Eoghan Walsh Youth Empowerment

The Youth Meet-up in Brussels was organised by DSW, Dance4life and CHOICE for Youth & Sexuality on September 26-27 2018. On the second day, the workshop was hosted by members of the European Parliament, policy advisors, and with assistance from political groups in Brussels. Ten youth representatives from Nepal, Pakistan, Kenya, Tanzania, Ethiopia, Uganda, Netherlands and Georgia participated in the Youth Meet-up to present young people’s issues from their countries. Our aim was to bring young people’s concerns forward by connecting them with Sustainable Development Goals (SGDs) especially focused on three goals; 3 – Good Health and Well-Being, 4 – Quality Education and 5 – Gender Equality. Here, Rekha – one of the youth advocates that was in Brussels for the week – talks about here experiences


When I was selected to attend the Youth Meet-up along with my co-trainer Muneeb from Pakistan I had a range of emotions; excited, proud, happy and nervous as well, because I would be representing Dance4Life

as a Trainer4Life at this kind of platform for the first time.

There were lots of preparations going on before the Youth Meet-up. We had a webinar where we got the chance to introduce ourselves and discussed our roles, preparation, schedule and the mechanisms of the European Union. In representing Nepal, I had two issues in my mind which I wanted to present during the Youth Meet-up. Child marriage and chhaupadi partha or “menstrual discrimination.”

When I arrived in Brussels I met some of the other youth representatives and we went to taste the famous Brussels fries.
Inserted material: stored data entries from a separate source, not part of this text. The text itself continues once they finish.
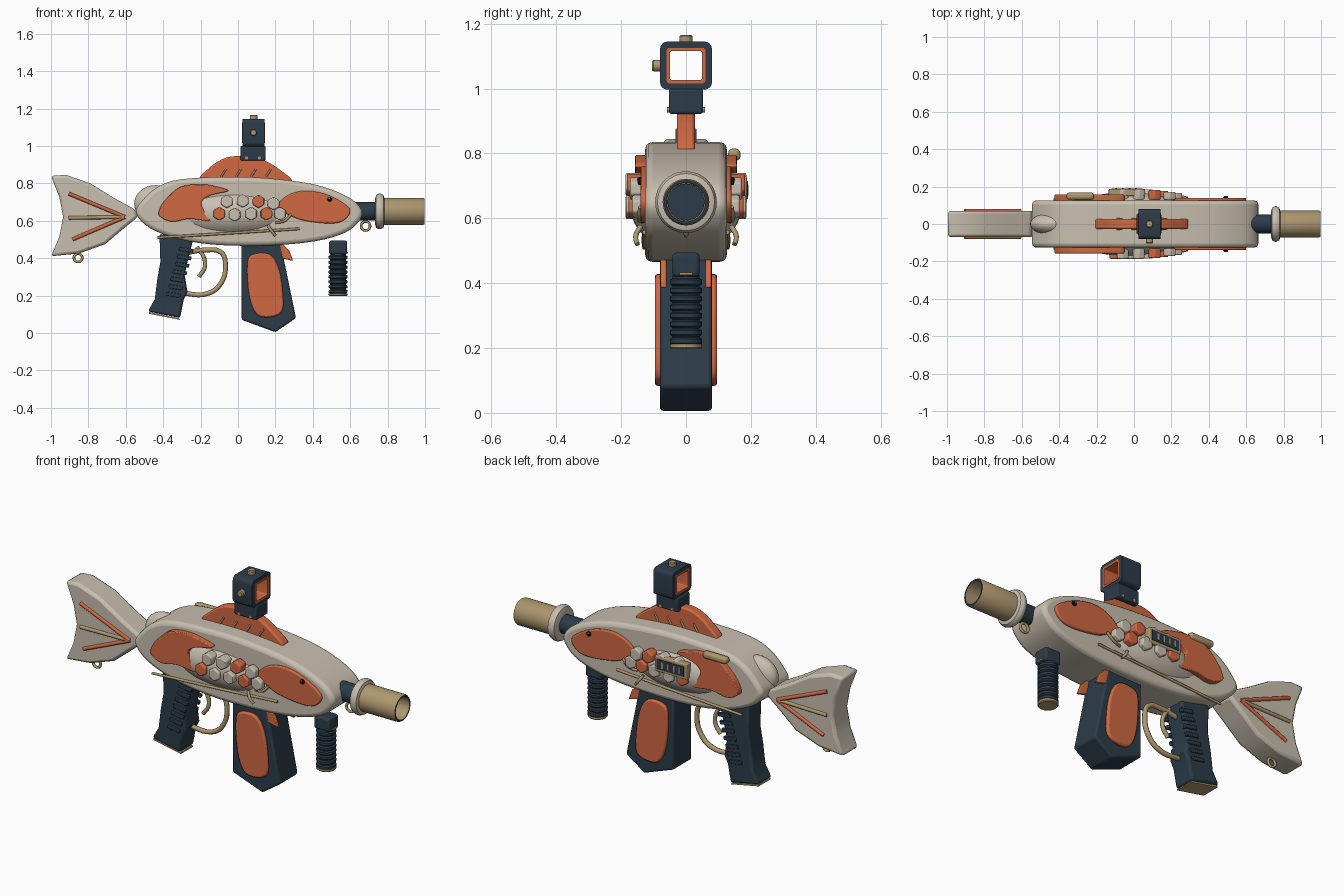
import bpy, bmesh, math
from mathutils import Vector, Matrix

if "Cube" in bpy.data.objects:
    bpy.data.objects.remove(bpy.data.objects["Cube"])


def material(name, rgb):
    m = bpy.data.materials.new(name)
    m.diffuse_color = (*rgb, 1)
    m.use_nodes = True
    m.node_tree.nodes["Principled BSDF"].inputs["Base Color"].default_value = m.diffuse_color
    return m


CREAM = material("cream", (0.58, 0.52, 0.43))
ORANGE = material("orange", (0.63, 0.14, 0.055))
NAVY = material("navy", (0.025, 0.045, 0.065))
BRASS = material("brass", (0.42, 0.31, 0.16))
BLACK = material("black", (0.008, 0.008, 0.01))


def finish(bm, name, mats, bevel=0.0, segs=2):
    bmesh.ops.recalc_face_normals(bm, faces=bm.faces)
    me = bpy.data.meshes.new(name)
    bm.to_mesh(me)
    bm.free()
    ob = bpy.data.objects.new(name, me)
    bpy.context.collection.objects.link(ob)
    for m in mats if isinstance(mats, (list, tuple)) else [mats]:
        me.materials.append(m)
    bpy.context.view_layer.objects.active = ob
    ob.select_set(True)
    bpy.ops.object.shade_smooth_by_angle(angle=math.radians(35))
    ob.select_set(False)
    if bevel:
        b = ob.modifiers.new("bevel", 'BEVEL')
        b.width, b.segments, b.limit_method = bevel, segs, 'ANGLE'
        b.angle_limit = math.radians(40)
    return ob


def smooth_loop(pts, n=4):
    """Closed Catmull-Rom curve through the points."""
    out, c = [], len(pts)
    for i in range(c):
        a, b, d, e = (Vector(pts[(i + k) % c]) for k in (-1, 0, 1, 2))
        for s in range(n):
            t = s / n
            out.append(0.5 * (2 * b + (d - a) * t + (2 * a - 5 * b + 4 * d - e) * t * t
                              + (3 * b - a - 3 * d + e) * t ** 3))
    return out


def prism(name, pts, y0, y1, mat, bevel=0.0, segs=2):
    """Extrude an (x, z) outline along y."""
    bm = bmesh.new()
    f = bm.faces.new([bm.verts.new((p[0], y0, p[1])) for p in pts])
    r = bmesh.ops.extrude_face_region(bm, geom=[f])
    bmesh.ops.translate(bm, vec=(0, y1 - y0, 0),
                        verts=[v for v in r['geom'] if isinstance(v, bmesh.types.BMVert)])
    return finish(bm, name, mat, bevel, segs)


def sides(name, pts, y0, y1, mat, bevel=0.0):
    for s, tag in ((-1, "right"), (1, "left")):
        prism(f"{name}_{tag}", pts, s * y0, s * y1, mat, bevel)


def box(name, lo, hi, mat, bevel=0.0):
    return prism(name, [(lo[0], lo[2]), (hi[0], lo[2]), (hi[0], hi[2]), (lo[0], hi[2])],
                 lo[1], hi[1], mat, bevel, 3)


def lathe(name, prof, mats, origin, axis, rule=None, n=32):
    """Revolve (radius, height) points about an axis."""
    bm = bmesh.new()
    rings = [[bm.verts.new((r * math.cos(2 * math.pi * k / n), r * math.sin(2 * math.pi * k / n), h))
              for k in range(n)] for r, h in prof]
    for i, (a, b) in enumerate(zip(rings, rings[1:])):
        for k in range(n):
            f = bm.faces.new((a[k], a[(k + 1) % n], b[(k + 1) % n], b[k]))
            f.material_index = rule(i) if rule else 0
    last = rule(len(prof) - 2) if rule else 0
    bm.faces.new(rings[0])
    bm.faces.new(rings[-1]).material_index = last
    rot = Vector((0, 0, 1)).rotation_difference(Vector(axis)).to_matrix().to_4x4()
    bm.transform(Matrix.Translation(origin) @ rot)
    return finish(bm, name, mats)


def tube(name, pts, r, mat, cyclic=False):
    cu = bpy.data.curves.new(name, 'CURVE')
    cu.dimensions, cu.bevel_depth, cu.bevel_resolution = '3D', r, 2
    cu.use_fill_caps, cu.resolution_u = True, 6
    sp = cu.splines.new('BEZIER')
    sp.bezier_points.add(len(pts) - 1)
    for bp, p in zip(sp.bezier_points, pts):
        bp.co = p
        bp.handle_left_type = bp.handle_right_type = 'AUTO'
    sp.use_cyclic_u = cyclic
    cu.materials.append(mat)
    ob = bpy.data.objects.new(name, cu)
    bpy.context.collection.objects.link(ob)


def ellipsoid(name, c, r, mat):
    bm = bmesh.new()
    bmesh.ops.create_uvsphere(bm, u_segments=32, v_segments=16, radius=1)
    bm.transform(Matrix.Translation(c) @ Matrix.Diagonal((*r, 1)))
    finish(bm, name, mat)


def ring(name, x, z, r):
    tube(name, [(x + r * math.cos(a * math.pi / 4), 0, z + r * math.sin(a * math.pi / 4))
                for a in range(8)], 0.007, BRASS, True)


# Main body and tail
prism("body", smooth_loop([
    (-.545, .64), (-.51, .71), (-.43, .78), (-.3, .822), (0, .835), (.28, .815), (.46, .78), (.6, .72),
    (.662, .655), (.645, .595), (.57, .535), (.41, .49), (.17, .468), (-.1, .47), (-.31, .50),
    (-.47, .56)]), -.126, .126, CREAM, .022, 3)
ellipsoid("belly_bulge", (-.03, 0, .64), (.37, .172, .145), CREAM)
ellipsoid("tail_joint", (-.44, 0, .69), (.115, .06, .1), CREAM)
prism("tail", [
    (-1, .84), (-.92, .845), (-.79, .80), (-.66, .72), (-.55, .66), (-.535, .62), (-.61, .56),
    (-.71, .475), (-.85, .425), (-1, .41), (-.955, .515), (-.935, .62), (-.955, .725)],
    -.07, .07, CREAM, .015)

# Back fin with slits
prism("back_fin", smooth_loop([(-.2, .81), (-.15, .885), (-.07, .935), (.01, .945), (.12, .93),
                               (.22, .875), (.285, .80), (.04, .78)]), -.027, .027, ORANGE, .008)
for i in range(4):
    x = -.09 + i * .08
    for s in (-1, 1):
        tube("fin_slit", [(x, s * .027, .835), (x + .025, s * .027, .875)], .005, BRASS)

# Painted side plates
sides("head_plate", smooth_loop([
    (.21, .675), (.265, .735), (.355, .76), (.46, .745), (.555, .70), (.6, .655), (.57, .605),
    (.5, .585), (.355, .6), (.275, .63)]), .11, .14, ORANGE, .006)
sides("rear_plate", smooth_loop([
    (-.42, .66), (-.39, .71), (-.31, .78), (-.2, .795), (-.125, .785), (-.05, .76), (-.15, .735),
    (-.195, .70), (-.18, .65), (-.15, .6), (-.26, .61), (-.355, .595), (-.42, .625)]),
    .11, .157, ORANGE, .006)

# Details repeated on both sides
SCALES = [(-.06, .703, 0), (.025, .706, 0), (.11, .703, 1), (.19, .692, 0), (-.1, .637, 1),
          (-.018, .632, 0), (.07, .637, 0), (.152, .637, 1), (.225, .637, 0)]
for s in (-1, 1):
    for x, z, o in SCALES:
        hexa = [(x + .036 * math.sin(k * math.pi / 3), z + .036 * math.cos(k * math.pi / 3))
                for k in range(6)]
        prism("scale", hexa, s * .13, s * (.186 - .3 * max(0, x - .06) ** 1.5), (CREAM, ORANGE)[o], .006)
    tube("side_rail", [(-.43, s * .128, .51), (-.05, s * .13, .533), (.33, s * .128, .557)], .007, BRASS)
    for z, zx, m in ((.745, -.905, ORANGE), (.615, -.905, BRASS), (.5, -.885, ORANGE)):
        tube("tail_ray", [(-.605, s * .071, .62), (zx, s * .071, z)], .01, m)
    tube("gill", [(.2, s * .135, .59), (.25, s * .145, .60), (.285, s * .14, .635)], .007, BRASS)
    tube("gill_hook", [(.16, s * .14, .575), (.18, s * .155, .545), (.2, s * .15, .52)], .008, BRASS)
    lathe("eye", [(.013, 0), (.013, .01), (.008, .014)], BLACK, (.49, s * .135, .715), (0, s, 0), n=16)
    lathe("eye_glint", [(.005, 0), (.004, .003)], CREAM, (.487, s * .148, .721), (0, s, 0), n=12)

# Left side display and bolt handle
box("display_frame", (-.135, .15, .645), (.06, .188, .73), BRASS, .006)
box("display_panel", (-.12, .18, .66), (.045, .191, .715), NAVY)
for i in range(4):
    box("display_bar", (-.1 + i * .035, .185, .67), (-.09 + i * .035, .193, .705), BRASS)
box("bolt_handle", (-.36, .13, .778), (-.215, .168, .815), BRASS, .014)

# Barrel and muzzle along x
AX = (1, 0, 0)
lathe("neck", [(.05, 0), (.05, .14)], NAVY, (.62, 0, .65), AX)
lathe("muzzle", [(.066, 0), (.072, .006), (.072, .25), (.068, .258), (.06, .258), (.058, .12)],
      [BRASS, NAVY], (.74, 0, .65), AX, lambda i: 1 if i == 3 else 0)
lathe("muzzle_floor", [(.057, 0), (.057, .004)], NAVY, (.861, 0, .65), AX)
lathe("collar", [(.07, 0), (.088, .006), (.095, .02), (.095, .03), (.088, .044), (.07, .05)], CREAM,
      (.733, 0, .65), AX)
ring("front_sling_ring", .682, .572, .024)
ring("tail_sling_ring", -.855, .402, .022)

# Sight with open window
BX = (.024, .142)
box("sight_base", (.013, -.053, .922), (.147, .053, 1.0), NAVY, .008)


def rounded(h, z, r):
    return [(sx * (h[0] - r) + r * math.cos(a), z + sz * (h[1] - r) + r * math.sin(a))
            for sx, sz, q in ((1, 1, 0), (-1, 1, 1), (-1, -1, 2), (1, -1, 3))
            for a in [(q + k / 4) * math.pi / 2 for k in range(5)]]


def window_frame(name, outer, inner, x0, x1, mat):
    bm = bmesh.new()
    loops = [[bm.verts.new((x, p[0], p[1])) for p in pts]
             for x, pts in ((x0, outer), (x1, outer), (x1, inner), (x0, inner))]
    n = len(outer)
    for a, b in zip(loops, loops[1:] + loops[:1]):
        for k in range(n):
            bm.faces.new((a[k], a[(k + 1) % n], b[(k + 1) % n], b[k]))
    finish(bm, name, mat)


window_frame("sight_housing", rounded((.08, .074), 1.071, .022), rounded((.058, .053), 1.071, .01), *BX, NAVY)
window_frame("sight_rim", rounded((.06, .055), 1.071, .01), rounded((.049, .045), 1.071, .006),
             .021, .145, ORANGE)
lathe("sight_top_knob", [(.02, 0), (.02, .022), (.016, .026)], BRASS, (.083, 0, 1.14), (0, 0, 1), n=12)
lathe("sight_side_knob", [(.018, 0), (.018, .022), (.014, .027)], BRASS, (.083, -.078, 1.071), (0, -1, 0), n=12)
for x in (.045, .115):
    lathe("sight_pin", [(.009, 0), (.009, .116)], BRASS, (x, -.058, .935), (0, 1, 0), n=12)

# Pistol grip with ridges and base plate
prism("grip", [(-.42, .53), (-.24, .50), (-.27, .38), (-.285, .31), (-.27, .22), (-.29, .18), (-.31, .08),
               (-.482, .115), (-.445, .18), (-.432, .285), (-.415, .38)], -.06, .06, NAVY, .012)
prism("grip_base", [(-.475, .112), (-.312, .078), (-.31, .07), (-.477, .103)], -.052, .052, BRASS)
for i in range(7):
    x, z = -.385 + .0115 * i, .2 + .04 * i
    sides("grip_ridge", [(x, z), (x + .075, z - .012), (x + .08, z + .008), (x + .005, z + .02)],
          .05, .067, NAVY, .003)

# Trigger and guard
tube("trigger_guard", [(-.27, 0, .43), (-.18, 0, .443), (-.09, 0, .43), (-.067, 0, .365), (-.095, 0, .26),
                       (-.165, 0, .21), (-.3, 0, .212)], .013, BRASS)
tube("trigger", [(-.22, 0, .46), (-.183, 0, .405), (-.178, 0, .35), (-.21, 0, .3)], .011, BRASS)

# Magazine, its side plates and the belly fins
prism("magazine", [(.02, .49), (.225, .49), (.31, .08), (.2, .004), (.02, .07)], -.08, .08, NAVY, .01)
sides("magazine_plate", smooth_loop([
    (.05, .37), (.08, .42), (.17, .42), (.22, .34), (.24, .21), (.235, .115), (.17, .085), (.1, .1),
    (.06, .2)]), .07, .096, ORANGE, .008)
sides("belly_fin", [(.15, .49), (.235, .48), (.275, .44), (.295, .385), (.25, .395), (.2, .41)],
      .06, .078, ORANGE, .004)

# Ribbed foregrip
box("foregrip_mount", (.487, -.042, .42), (.583, .042, .494), NAVY, .012)
prof = [(.044, .21)]
for i in range(8):
    z = .212 + i * .026
    prof += [(.05, z + .004), (.05, z + .016), (.042, z + .02), (.042, z + .024)]
lathe("foregrip", prof + [(.04, .43)], NAVY, (.535, 0, 0), (0, 0, 1), n=24)
lathe("foregrip_base", [(.046, .198), (.05, .202), (.05, .212)], BRASS, (.535, 0, 0), (0, 0, 1), n=24)
box("foregrip_clip", (.57, -.02, .425), (.588, .02, .433), BRASS)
In the evening we all had a welcome dinner with ice-breakers which was fun!

Focused on three goals

The next morning we started our preparation workshops with the whole team. Each group represented one of the three SDGs we were focusing on – goals 3, 4 and 5. We began to write down concrete messages and recommendations and also to present possible solutions for our issues.

Then came our big day, the meeting at the European Parliament. All three groups presented their respective goals, I had a chance to share the story of young girls who have to face discrimination when they get their periods and I linked this to menstrual hygiene and sexual education. The meeting was successful and the officials present were really interested and engaged with what we had to say. It was a great opportunity to understand the experiences of young people on a global scale.

Amazing journey

On my last day in Brussels I had a meeting with a representative at the European Commission working on the South East Asia region including Nepal. Anna Dahlman from Dance4Life and I went there to share with him about the Dance4Life empowerment model and I highlighted the issue of access to youth-friendly services in particular. He seemed interested and concerned about Nepalese youth and said he will discuss with his team in Nepal.

It was an amazing journey for me and honestly I really came out of my comfort zone. I never had an experience working on the SDG framework, I assumed that it would be boring and difficult to understand but after this Youth Meet-up I realised that the goals directly impact the reality of young people. I now feel empowered to talk about the SDGs, their relevance to young people in Nepal and I can connect it to my work which will help me to advocate for young people.

I found it interesting, what about you?


Rekha Trikhatri, Nepal, 26 years

You can see more pictures from the week here.